Painting Outside the Lines


This is a foxglove growing next to my studio. It is not what one normally thinks of when one thinks of foxglove. That tall, spiky flower to the left is what we expect, not this strange frilly cup. I assume what we’re looking at is a mutation. (Any botanists reading this feel free to step in with an informed opinion.) But it really seems to me as if nature is painting outside the lines.

As a representational artist, this concept brings about an involuntary twitch. However, if I stop and think about it, (breathe, calm down, it’s just a flower) it’s kind of inspiring. After all, if Mother Nature can do the unexpected, why can’t I?

In a workshop with the wonderful Dan Santat, he lamented the fact that so many artists paint the sky blue (mea culpa). He suggested orange, or purple, or green, if that’s what the painting needs. The minor disclaimer here is that he was specifically referring to children’s illustration, but I think the concept can apply elsewhere.

I recently read ‘Grave Mercy‘ by Robin LaFevers. About a quarter of the way through, I almost stopped reading. It felt like a very predictable plot-line unfolding. The friend who recommended the book said, “Just keep reading”. I’m glad I did. Everything I expected to happen, did happen. Just not in the way I expected it to. Ms. LaFevers was painting outside the lines.

I’m currently working on some art that is interesting in the concept stage, but it’s not right yet. That’s because I haven’t taken it far enough. I’m still too close to what one would expect.

For some of us, it’s a difficult thing to do – paint the sky green, write a likable villain. But it’s where our best work can come from. How do you take things beyond expectations? Do you exceed pre-defined borders in your art? Tell me why. Send me links.

Let’s enjoy the view from the edge of too far.

A Thank You

Over the weekend of April 19-21 I attended the SCBWI Western Washington regional conference in Redmond. I could talk about all the fun stuff I did and the cool things I learned, but there was something different this year. For the first time since I started going to these conferences (six years?) I put my portfolio on display.  My excuse (whether valid or not) was that I didn’t have enough pieces worth showing. But at the 2011 conference, I got hooked up with an illustration critique group and it’s safe to say that if I hadn’t, my portfolio would not have been there.

So as a thank-you to these wonderful folks, they get the spotlight today. Their websites/blogs are listed in the side bar. Please check out their work.

In alphabetical order here’s my fab five:
Amanda Sartor does amazing digital and traditional work with sometimes a dark twist. Well, perhaps more than sometimes. She’s been doing covers and some interior illustrations. And recently she found out that two of her pieces will be in Spectrum 20, a collection of top-notch fantasy/sci-fi art. Let’s hope for more good things to come her way. Oh, and here’s her blog.

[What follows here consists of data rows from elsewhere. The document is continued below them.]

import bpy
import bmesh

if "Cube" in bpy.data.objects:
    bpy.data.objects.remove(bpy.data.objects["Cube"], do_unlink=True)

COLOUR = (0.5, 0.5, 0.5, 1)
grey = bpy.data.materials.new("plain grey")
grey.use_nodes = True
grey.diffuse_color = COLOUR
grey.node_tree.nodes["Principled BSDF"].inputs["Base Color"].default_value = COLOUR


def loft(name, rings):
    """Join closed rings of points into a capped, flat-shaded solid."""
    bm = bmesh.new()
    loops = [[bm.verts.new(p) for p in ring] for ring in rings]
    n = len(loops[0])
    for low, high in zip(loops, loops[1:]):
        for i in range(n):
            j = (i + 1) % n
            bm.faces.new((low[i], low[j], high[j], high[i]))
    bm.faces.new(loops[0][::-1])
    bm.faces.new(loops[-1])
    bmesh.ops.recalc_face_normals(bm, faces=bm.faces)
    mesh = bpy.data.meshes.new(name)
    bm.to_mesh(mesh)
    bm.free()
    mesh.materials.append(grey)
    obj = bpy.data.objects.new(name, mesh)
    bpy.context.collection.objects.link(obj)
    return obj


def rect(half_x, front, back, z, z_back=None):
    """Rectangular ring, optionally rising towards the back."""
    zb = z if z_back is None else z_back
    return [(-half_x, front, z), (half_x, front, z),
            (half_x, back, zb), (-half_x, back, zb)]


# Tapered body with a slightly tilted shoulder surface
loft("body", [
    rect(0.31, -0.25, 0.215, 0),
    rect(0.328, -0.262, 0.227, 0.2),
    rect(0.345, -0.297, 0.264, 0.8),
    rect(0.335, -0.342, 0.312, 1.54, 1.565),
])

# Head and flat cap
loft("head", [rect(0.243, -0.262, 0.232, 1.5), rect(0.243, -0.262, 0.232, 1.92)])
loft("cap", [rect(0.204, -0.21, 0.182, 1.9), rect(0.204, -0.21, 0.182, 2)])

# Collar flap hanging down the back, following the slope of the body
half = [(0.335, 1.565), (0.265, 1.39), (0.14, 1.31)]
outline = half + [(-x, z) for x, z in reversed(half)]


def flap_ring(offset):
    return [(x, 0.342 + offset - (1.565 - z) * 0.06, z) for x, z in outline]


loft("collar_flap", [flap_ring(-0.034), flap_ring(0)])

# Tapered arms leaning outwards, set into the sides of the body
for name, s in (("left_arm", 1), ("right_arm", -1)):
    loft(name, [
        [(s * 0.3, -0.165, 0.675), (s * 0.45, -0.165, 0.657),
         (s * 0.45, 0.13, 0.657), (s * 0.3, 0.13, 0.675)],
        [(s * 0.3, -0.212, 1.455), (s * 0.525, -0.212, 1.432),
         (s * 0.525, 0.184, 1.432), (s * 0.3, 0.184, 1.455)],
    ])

Kathryn Dennis has co-written (with Melissa Mahle) a middle grade adventure novel, ‘Lost in Petra’. It just received a starred review from Publisher’s Weekly. As the subject line in her e-mail to us said…OMG. You can read the review at the book’s website. She also does delightful digital art that you can see at her blog.

Liz Wong got her certificate in Art for the Children’s Market in the same class that I did. See won the best portfolio award at last year’s regional conference and she is also one the instigators for putting this group together. Because of connections made at that conference, she came to the attention of Alexandra Penfold, former editor for Paula Wiseman Books at Simon and Schuster, and now a new agent at Upstart Crow Literary. And now representing Liz.

Susan Pope, the gracious host of our gang, will soon be receiving a certificate from the University of Washington in Natural Scientific Illustration. She intends to put it to use illustrating non-fiction books for kids. Check out her art and stay tuned.

Zack Rock, an egregious punster who also happens to do fabulous watercolor illustrations, had two pieces selected to be on display at this year’s Bologna Children’s Book Fair. To be selected takes beating some pretty long odds, and his stuff is worth it. Read about it on his blog and see it on his website.